MotoGP F1 Seat Swap. Image shows John Hopkins (USA/ Suzuki) and Vitantonio Liuzzi (ITA/ Scuderia Toro Rosso) in action. Image © GEPA pictures/ hochzwei/ Juergen Tap.

Toro Rosso’s Vitantonio Liuzzi and MotoGP star John Hopkins exchanged race seats on Tuesday, at a one-off event held at Valencia. Liuzzi sampled Hopkins’ Suzuki Grand Prix bike, while the Anglo-American got his first taste of Formula One power.

Liuzzi tested the bike that Hopkins used just two days ago at the Spanish circuit for the final round of the MotoGP championship. A keen motorcyclist himself, Liuzzi admitted he had to be more restrained than he might have liked.

“The bike is like a crazy horse and it is really difficult to keep the front end down,” explained the Italian. “I was trying, but I kept something in reserve because I could feel the shadow of Franz and Gerhard (Toro Rosso team bosses Tost and Berger) telling me to be careful as I am testing in two weeks! It was a fantastic adrenalin rush. The most amazing thing about the bike was the grip, as you can lean right over. Unbelievable.”

Meanwhile, Hopkins, whose only other experience of a four-wheeled race vehicle was in karting, impressed, lapping the Spanish circuit in 1m 19.8s - just five seconds shy of a competitive Formula One driver’s time.

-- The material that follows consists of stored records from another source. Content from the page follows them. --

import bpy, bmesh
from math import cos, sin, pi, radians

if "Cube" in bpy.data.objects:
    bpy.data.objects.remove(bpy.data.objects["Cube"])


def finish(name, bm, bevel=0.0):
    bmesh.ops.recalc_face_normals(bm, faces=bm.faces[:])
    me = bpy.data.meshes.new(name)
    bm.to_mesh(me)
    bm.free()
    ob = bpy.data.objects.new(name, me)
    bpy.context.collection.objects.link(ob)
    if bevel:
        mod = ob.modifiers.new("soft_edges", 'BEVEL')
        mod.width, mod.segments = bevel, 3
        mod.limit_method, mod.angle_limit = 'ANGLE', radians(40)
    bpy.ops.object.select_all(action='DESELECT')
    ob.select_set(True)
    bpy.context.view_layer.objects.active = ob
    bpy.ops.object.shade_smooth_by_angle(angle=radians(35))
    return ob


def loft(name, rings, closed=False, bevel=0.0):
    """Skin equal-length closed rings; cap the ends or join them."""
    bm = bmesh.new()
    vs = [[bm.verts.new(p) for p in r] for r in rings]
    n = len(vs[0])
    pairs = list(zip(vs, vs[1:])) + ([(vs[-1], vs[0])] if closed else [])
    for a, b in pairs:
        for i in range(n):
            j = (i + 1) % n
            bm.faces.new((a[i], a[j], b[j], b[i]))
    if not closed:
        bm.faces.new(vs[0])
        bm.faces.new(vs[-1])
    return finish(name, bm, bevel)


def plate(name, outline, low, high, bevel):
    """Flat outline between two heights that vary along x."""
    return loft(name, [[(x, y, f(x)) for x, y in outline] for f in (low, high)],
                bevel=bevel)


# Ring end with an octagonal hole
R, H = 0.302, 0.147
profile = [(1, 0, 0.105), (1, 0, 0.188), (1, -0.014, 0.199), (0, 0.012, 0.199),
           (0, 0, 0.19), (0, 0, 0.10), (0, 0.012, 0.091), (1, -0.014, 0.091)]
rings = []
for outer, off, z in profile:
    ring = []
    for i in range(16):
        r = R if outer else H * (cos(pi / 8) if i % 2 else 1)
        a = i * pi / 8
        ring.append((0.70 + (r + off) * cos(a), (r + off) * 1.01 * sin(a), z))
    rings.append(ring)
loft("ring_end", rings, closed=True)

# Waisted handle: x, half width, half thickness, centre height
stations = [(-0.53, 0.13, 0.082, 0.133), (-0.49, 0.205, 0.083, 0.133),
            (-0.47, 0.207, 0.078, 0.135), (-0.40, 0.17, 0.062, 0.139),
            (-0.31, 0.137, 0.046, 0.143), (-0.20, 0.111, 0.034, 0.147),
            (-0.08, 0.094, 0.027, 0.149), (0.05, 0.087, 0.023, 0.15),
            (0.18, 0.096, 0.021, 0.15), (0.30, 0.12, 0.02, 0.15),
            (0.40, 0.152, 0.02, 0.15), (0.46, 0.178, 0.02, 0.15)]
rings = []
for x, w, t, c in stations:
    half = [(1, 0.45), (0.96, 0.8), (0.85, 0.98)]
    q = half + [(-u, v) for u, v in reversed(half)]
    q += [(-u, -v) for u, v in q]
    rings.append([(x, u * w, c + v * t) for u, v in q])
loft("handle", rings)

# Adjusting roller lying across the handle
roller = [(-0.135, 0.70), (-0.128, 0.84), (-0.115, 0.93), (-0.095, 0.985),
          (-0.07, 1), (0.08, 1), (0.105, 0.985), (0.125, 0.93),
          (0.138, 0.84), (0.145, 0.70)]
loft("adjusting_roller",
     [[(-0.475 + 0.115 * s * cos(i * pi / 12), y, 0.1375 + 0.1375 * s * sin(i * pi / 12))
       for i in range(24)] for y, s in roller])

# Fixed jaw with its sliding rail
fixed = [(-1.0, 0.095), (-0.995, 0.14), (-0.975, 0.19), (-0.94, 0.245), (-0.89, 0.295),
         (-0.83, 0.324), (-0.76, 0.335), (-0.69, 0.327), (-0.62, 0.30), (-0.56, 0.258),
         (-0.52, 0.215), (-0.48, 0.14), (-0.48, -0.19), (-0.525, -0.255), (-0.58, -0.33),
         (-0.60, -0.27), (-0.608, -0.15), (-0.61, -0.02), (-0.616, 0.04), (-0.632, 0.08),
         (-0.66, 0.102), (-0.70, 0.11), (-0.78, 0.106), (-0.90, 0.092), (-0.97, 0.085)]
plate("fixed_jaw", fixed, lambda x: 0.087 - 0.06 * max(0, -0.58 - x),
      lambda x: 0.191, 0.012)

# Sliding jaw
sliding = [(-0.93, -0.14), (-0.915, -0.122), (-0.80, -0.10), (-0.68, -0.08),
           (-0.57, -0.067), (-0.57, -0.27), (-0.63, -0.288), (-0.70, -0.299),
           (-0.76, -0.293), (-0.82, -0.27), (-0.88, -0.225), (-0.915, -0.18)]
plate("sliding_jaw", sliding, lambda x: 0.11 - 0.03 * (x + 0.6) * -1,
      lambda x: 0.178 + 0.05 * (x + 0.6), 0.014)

“At first it was a bit overwhelming, looking at all the buttons on the steering wheel, but once I understood the most important thing is to keep the heat in the tyres under braking then it all got easier,” said Hopkins, after getting to grips with the Toro Rosso. “It’s easy to say you can do this but when the time actually comes, it’s quite a challenge and I spun it a couple of times. I was trying my hardest and going for it without being reckless.”

And both men’s verdicts on the other’s efforts? “I always knew it would be easier for me to get into four wheels than for Tonio on two, but with his lack of experience I think he did real good,” said Hopkins of Liuzzi. “He popped a wheelie and got his knee down!”

“The Formula One car is a much more complicated technically to drive than the bike,” added Liuzzi. “But once John got the hang of the car and how it handled, he was very impressive and very fast.”